Admittedly, people didn’t react all that well when Lomography announced that they were bringing 110 film back from the grave, but you have to give them credit for pressing on. Despite criticism that the old toy camera film was never any good to begin with, Lomography have now announced their new Fisheye Baby 110, a pocket-sized camera to go with the pocket sized film. Read more…
A few weeks back an amazing Nikkor 6mm fisheye lens resurfaced for sale in London for an eye-popping $160,000. The lens was quickly snatched up by a camera collector. For those of you who missed out on buying the lens but would still like to see how 160 grand worth of fish-eye performs in real life, the folks who were selling it at Grays of Westminster put together a video just for you.
Two years ago, we reported that an extremely rare Nikkor 6mm f/2.8 fisheye lens had been put up for sale on eBay for a cool $34,020. If you balked at that price, get this: another copy of the lens has turned up in London, and this time the price tag is a staggering £100,000, or roughly $160,000. The lens became the world’s most extreme wide angle 35mm lens when it was released in 1970, and boasts a field of view of 220º — it can literally see behind itself! If Grays of Westminster does manage to sell off the lens at that price, you can bet collectors will be kicking themselves for passing up on the eBay deal two years ago.
Japanese architect Hideyuki Nakayama teamed up with door knob manufacturer UNION to create this funky glass globe knob that gives you a fisheye view of the next room. Now all Nakayama needs to do is find some way to incorporate film and a shutter…

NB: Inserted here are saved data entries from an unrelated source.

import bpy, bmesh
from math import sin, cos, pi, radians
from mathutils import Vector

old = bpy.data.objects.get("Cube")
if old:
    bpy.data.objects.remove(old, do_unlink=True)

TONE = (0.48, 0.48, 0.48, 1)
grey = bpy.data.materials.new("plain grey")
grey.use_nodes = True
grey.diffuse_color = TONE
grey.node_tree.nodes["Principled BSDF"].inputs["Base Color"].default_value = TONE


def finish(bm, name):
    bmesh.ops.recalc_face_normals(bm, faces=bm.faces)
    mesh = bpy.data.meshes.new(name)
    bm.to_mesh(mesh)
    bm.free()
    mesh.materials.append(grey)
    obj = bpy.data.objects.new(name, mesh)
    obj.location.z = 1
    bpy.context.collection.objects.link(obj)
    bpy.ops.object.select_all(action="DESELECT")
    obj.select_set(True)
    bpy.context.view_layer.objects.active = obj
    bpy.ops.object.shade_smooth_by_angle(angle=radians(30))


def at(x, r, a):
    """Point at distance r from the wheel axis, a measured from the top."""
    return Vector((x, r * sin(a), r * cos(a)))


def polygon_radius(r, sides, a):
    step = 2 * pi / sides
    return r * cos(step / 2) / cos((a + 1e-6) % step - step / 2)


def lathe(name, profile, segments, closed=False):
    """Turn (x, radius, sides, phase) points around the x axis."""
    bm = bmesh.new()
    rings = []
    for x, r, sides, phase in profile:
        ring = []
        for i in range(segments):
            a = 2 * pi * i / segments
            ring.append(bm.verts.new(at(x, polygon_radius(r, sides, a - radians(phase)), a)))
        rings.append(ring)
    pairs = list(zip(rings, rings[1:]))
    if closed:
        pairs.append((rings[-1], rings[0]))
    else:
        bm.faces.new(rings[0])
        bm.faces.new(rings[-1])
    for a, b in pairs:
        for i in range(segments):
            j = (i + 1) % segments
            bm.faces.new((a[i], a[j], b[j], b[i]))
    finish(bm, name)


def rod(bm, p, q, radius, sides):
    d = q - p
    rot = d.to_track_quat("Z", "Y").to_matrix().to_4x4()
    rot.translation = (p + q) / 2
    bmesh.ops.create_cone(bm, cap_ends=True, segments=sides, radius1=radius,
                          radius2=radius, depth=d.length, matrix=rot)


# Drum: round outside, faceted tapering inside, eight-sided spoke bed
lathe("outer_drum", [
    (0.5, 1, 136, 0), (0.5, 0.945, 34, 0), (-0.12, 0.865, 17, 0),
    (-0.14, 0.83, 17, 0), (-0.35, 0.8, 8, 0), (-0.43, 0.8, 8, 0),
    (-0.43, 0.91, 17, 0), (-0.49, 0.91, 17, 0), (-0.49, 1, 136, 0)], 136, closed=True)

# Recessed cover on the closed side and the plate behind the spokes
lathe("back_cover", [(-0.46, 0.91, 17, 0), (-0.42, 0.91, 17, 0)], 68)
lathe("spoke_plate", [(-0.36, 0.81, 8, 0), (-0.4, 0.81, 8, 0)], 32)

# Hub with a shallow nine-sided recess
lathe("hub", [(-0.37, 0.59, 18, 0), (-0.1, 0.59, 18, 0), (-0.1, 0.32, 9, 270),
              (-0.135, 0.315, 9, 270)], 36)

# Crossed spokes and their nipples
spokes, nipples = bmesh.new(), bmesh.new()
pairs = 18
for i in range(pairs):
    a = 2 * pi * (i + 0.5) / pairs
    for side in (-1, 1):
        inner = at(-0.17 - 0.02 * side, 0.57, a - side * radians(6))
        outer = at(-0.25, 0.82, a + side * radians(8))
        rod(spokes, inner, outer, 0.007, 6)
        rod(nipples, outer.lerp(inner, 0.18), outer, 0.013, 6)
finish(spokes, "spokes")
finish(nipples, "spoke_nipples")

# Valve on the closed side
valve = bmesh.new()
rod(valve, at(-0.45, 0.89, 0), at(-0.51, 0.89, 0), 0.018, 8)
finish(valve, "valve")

Aside from this uber-rare lens being uber-expensive, it’s also ridiculously heavy, weighing in at close to 11.5 pounds. Here’s what Photography in Malaysia has to say about this lens:
You are looking at one of the most gorgeous looking lens in 35mm SLR photography – a lens that can actually see behind itself! This series of lenses were originally developed for special scientific and industrial use where wider-than-180° picture coverage is required in surveillance work, photographing the interiors of pipes, boilers, conduits, cylinder bores and other constricted areas. But in applications such as advertising and commercial photography they are used extensively for dramatic effects.
To put the field of view in perspective, human vision is about 180°.
Here are some sample photographs taken with the “tin cam”:
Built using a fisheye peephole as the main lens element and a decapitated soda can as the lens body (!), this attaches directly to my SLR camera. For well under US$20, I ended up with a lens that has nearly a 180-degree field-of-view, adjustable focus, a canon EOS mount, and due to it’s stylish and sleek exterior, can generate limitless amounts of admirationridicule confusion.
To learn how to build one of these for yourself, head on over to the tutorial through the following link: